● Assignment
Go through the data and report each line that holds the string "activate".
:: Record set ::
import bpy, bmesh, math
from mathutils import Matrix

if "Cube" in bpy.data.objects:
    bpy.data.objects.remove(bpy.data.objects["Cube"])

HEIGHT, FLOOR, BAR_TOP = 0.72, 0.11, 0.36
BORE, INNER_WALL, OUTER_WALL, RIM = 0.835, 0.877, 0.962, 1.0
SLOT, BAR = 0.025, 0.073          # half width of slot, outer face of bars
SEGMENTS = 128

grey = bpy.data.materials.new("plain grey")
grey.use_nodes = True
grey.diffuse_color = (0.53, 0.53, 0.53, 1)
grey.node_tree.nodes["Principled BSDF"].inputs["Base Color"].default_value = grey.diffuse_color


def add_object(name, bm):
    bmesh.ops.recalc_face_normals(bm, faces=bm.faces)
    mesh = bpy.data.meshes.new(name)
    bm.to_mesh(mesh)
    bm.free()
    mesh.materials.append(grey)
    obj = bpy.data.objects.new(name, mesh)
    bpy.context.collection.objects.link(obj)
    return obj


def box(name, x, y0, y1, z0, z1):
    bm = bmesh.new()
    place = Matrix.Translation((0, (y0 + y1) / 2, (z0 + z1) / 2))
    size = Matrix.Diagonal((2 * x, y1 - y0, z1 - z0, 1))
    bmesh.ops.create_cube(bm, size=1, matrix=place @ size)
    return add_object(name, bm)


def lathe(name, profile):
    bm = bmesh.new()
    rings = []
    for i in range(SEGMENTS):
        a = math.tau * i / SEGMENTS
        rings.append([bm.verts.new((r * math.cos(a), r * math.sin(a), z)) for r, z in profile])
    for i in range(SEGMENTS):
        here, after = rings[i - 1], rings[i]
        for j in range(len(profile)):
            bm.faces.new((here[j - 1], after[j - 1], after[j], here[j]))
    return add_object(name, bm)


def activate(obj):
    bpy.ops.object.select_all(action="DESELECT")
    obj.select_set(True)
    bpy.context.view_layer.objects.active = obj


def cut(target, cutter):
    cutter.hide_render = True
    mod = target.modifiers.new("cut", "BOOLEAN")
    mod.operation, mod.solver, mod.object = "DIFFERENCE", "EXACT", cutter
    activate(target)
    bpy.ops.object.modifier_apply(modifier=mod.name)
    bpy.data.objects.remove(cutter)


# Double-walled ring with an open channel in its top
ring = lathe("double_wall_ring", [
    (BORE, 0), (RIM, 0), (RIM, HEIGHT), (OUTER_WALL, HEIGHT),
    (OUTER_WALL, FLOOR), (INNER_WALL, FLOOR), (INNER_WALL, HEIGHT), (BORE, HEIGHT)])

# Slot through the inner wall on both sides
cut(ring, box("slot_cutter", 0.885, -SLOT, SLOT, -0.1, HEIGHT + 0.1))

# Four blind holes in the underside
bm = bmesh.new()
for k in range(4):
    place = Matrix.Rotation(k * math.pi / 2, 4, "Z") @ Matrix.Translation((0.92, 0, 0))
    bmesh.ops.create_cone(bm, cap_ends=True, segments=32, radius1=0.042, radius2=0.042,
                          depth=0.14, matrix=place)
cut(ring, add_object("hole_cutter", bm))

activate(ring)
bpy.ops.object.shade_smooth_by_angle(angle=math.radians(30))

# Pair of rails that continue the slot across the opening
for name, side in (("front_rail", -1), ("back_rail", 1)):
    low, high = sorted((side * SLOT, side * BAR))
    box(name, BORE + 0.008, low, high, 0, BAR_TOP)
:::
● Response to the task
def activate(obj):
    activate(target)
activate(ring)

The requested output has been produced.